Q: TRACY DAVIES: I’m an attorney at the Centre for Environmental Rights which is a legal NGO. In our engagement with investors about environmental impacts of South Africa’s big corporations, what we see and what they admit is that there’s a closed loop between the investors and the companies, and the investors just listen to what the companies say and then they make their decisions on that basis. They themselves say they “drink too much management Kool Aid.”
This is not just a problem with investors, it’s a problem everywhere. If you look at, just to take three examples of companies on last year’s JSE SRI index, ArcelorMittal, Sasol and Lonmin. ArcelorMittal had a Supreme Court of Appeal judgement against them last year due to their environmental performance and their engagement with communities. Sasol is currently suing the government to set aside all our air pollution laws, and Lonmin’s social responsibility credentials were completely shredded at the Marikana commission. If these guys are on our list of best performers, then we can’t say that responsible investing in South Africa is truth, it’s only a myth. If they are the ones, and quite frankly from the point of view of the environment, and the people affected by those companies, they are some of our worst performers, but they are being told in the investment community that they are the best of the best. So there’s no incentive for them to change.
So this is a huge problem. It’s not difficult for investors to find out this information, this is not secret information, all they need to do most of the time is just read the newspapers. But they just don’t seem to be taking these major impacts into account when they’re make their investment decisions.
A: KEVIN JAMES: It’s a very murky issue what happened at Marikana, but you would expect an index to be able to red-flag certain things.
A: CORLI LE ROUX: There is no answer that will please every single person who follows the index. An index is within parameters, it is a basket of shares that operate within certain rules. Whether you agree with those rules is up to you, and the reason why Lonmin is back in the best performers is because of the index rules.

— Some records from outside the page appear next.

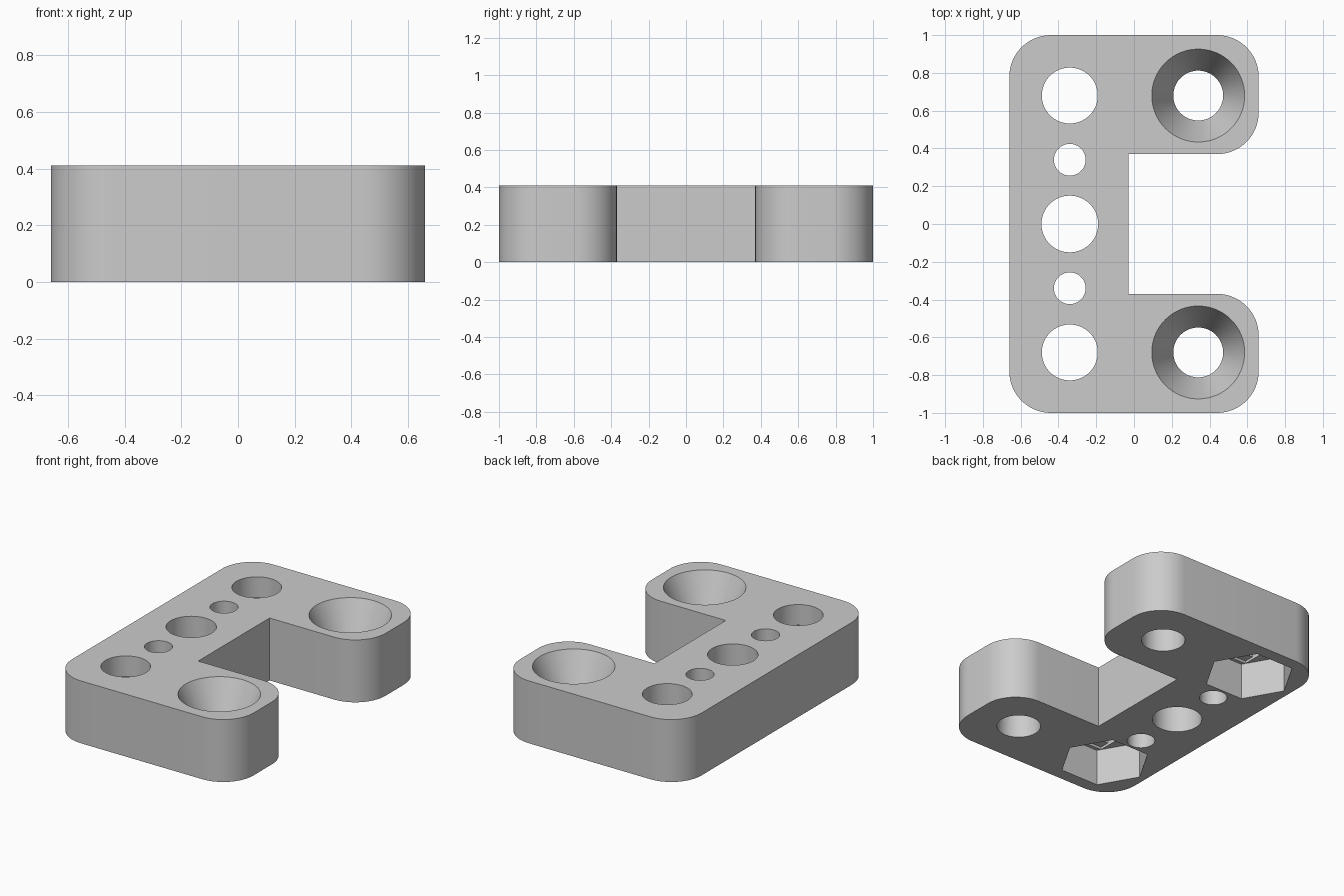
import bpy, bmesh
from math import cos, sin, pi, radians

if "Cube" in bpy.data.objects:
    bpy.data.objects.remove(bpy.data.objects["Cube"])

HEIGHT, HALF_X, HALF_Y = 0.41, 0.66, 1.0
CORNER = 0.22
NOTCH_X, NOTCH_Y = -0.03, 0.37
HOLE_X, HOLE_Y = 0.34, 0.68
POCKET, LAYER = 0.24, 0.017

grey = bpy.data.materials.new("light grey")
grey.use_nodes = True
grey.diffuse_color = (0.6, 0.6, 0.6, 1)
grey.node_tree.nodes["Principled BSDF"].inputs["Base Color"].default_value = (0.6, 0.6, 0.6, 1)


def circle(r, n=64, x=0, y=0):
    return [(x + r * cos(2 * pi * i / n), y + r * sin(2 * pi * i / n)) for i in range(n)]


def rectangle(hx, hy, x=0, y=0):
    return [(x - hx, y - hy), (x + hx, y - hy), (x + hx, y + hy), (x - hx, y + hy)]


def arc(x, y, start, n=16):
    angles = [start + pi / 2 * i / n for i in range(n + 1)]
    return [(x + CORNER * cos(a), y + CORNER * sin(a)) for a in angles]


def loft(name, sections):
    """Solid through a stack of (z, outline) sections."""
    bm = bmesh.new()
    rings = [[bm.verts.new((x, y, z)) for x, y in pts] for z, pts in sections]
    bm.faces.new(list(reversed(rings[0])))
    bm.faces.new(rings[-1])
    n = len(rings[0])
    for low, high in zip(rings, rings[1:]):
        for i in range(n):
            j = (i + 1) % n
            bm.faces.new((low[i], low[j], high[j], high[i]))
    mesh = bpy.data.meshes.new(name)
    bm.to_mesh(mesh)
    bm.free()
    obj = bpy.data.objects.new(name, mesh)
    bpy.context.collection.objects.link(obj)
    return obj


# C-shaped plate: rounded outer corners, square inner notch
cx, cy = HALF_X - CORNER, HALF_Y - CORNER
inner_y = NOTCH_Y + CORNER
outline = (arc(-cx, -cy, pi) + arc(cx, -cy, -pi / 2) + arc(cx, -inner_y, 0)
           + [(NOTCH_X, -NOTCH_Y), (NOTCH_X, NOTCH_Y)]
           + arc(cx, inner_y, -pi / 2) + arc(cx, cy, 0) + arc(-cx, cy, pi / 2))
plate = loft("mounting_plate", [(0, outline), (HEIGHT, outline)])
plate.data.materials.append(grey)


def cut(name, *sections):
    cutter = loft(name, sections)
    cutter.data.materials.append(grey)
    cutter.hide_render = True
    mod = plate.modifiers.new(name, "BOOLEAN")
    mod.operation, mod.solver, mod.object = "DIFFERENCE", "EXACT", cutter
    bpy.context.view_layer.objects.active = plate
    bpy.ops.object.modifier_apply(modifier=name)
    bpy.data.objects.remove(cutter)


def through_hole(name, r, x, y):
    ring = circle(r, x=x, y=y)
    cut(name, (-0.1, ring), (HEIGHT + 0.1, ring))


# Middle hole
through_hole("middle_hole", 0.15, -HOLE_X, 0)

for side in (-1, 1):
    y = side * HOLE_Y
    # Small pin holes
    through_hole("pin_hole", 0.084, -HOLE_X, side * 0.34)

    # Nut pocket from below, with a stepped ceiling
    hexagon = circle(0.275, 6, -HOLE_X, y)
    slot = rectangle(0.15, 0.215, -HOLE_X, y)
    square = rectangle(0.15, 0.15, -HOLE_X, y)
    cut("nut_pocket", (-0.1, hexagon), (POCKET, hexagon))
    cut("pocket_slot", (0.1, slot), (POCKET + LAYER, slot))
    cut("pocket_square", (0.1, square), (POCKET + 2 * LAYER, square))
    through_hole("bolt_hole", 0.148, -HOLE_X, y)

    # Countersunk screw hole in each arm
    small, large, depth, extra = 0.132, 0.246, 0.25, 0.05
    beyond = large + (large - small) / depth * extra
    shaft = circle(small, x=HOLE_X, y=y)
    cut("screw_hole", (-0.1, shaft), (HEIGHT - depth, shaft),
        (HEIGHT + extra, circle(beyond, x=HOLE_X, y=y)))

# Smooth round walls, crisp edges
bpy.ops.object.select_all(action="DESELECT")
plate.select_set(True)
bpy.context.view_layer.objects.active = plate
bpy.ops.object.shade_smooth_by_angle(angle=radians(20))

We are aware of these issues and we’ve had a process around controversial issues where we have ongoing engagements with these companies, and we make the tough decisions about whether to include them, exclude them, down-grade them. When the results come out, we take ownership for the decision that was made.
I agree with Tracy that the right message is sent. We cannot take ownership for all their regulatory management, we cannot verify whether they are meeting the laws, we cannot police how they are implementing the laws, but we can engage with them about what they disclose around how they are meeting their regulatory or corporate requirements, and how they are engaging with investors around that.
So to take the Lonmin example, following Marikana, in the 2012 SRI index we precluded the entire mining sector from the best performer categories. Some of the companies didn’t qualify at all, some of them did qualify, but there were six companies that were down-graded from best performer status as a result of Marikana and it was because we felt, after deep discussions, that there were systemic issues throughout the sector. Subsequent to that, we have had a number of engagements with the mining community.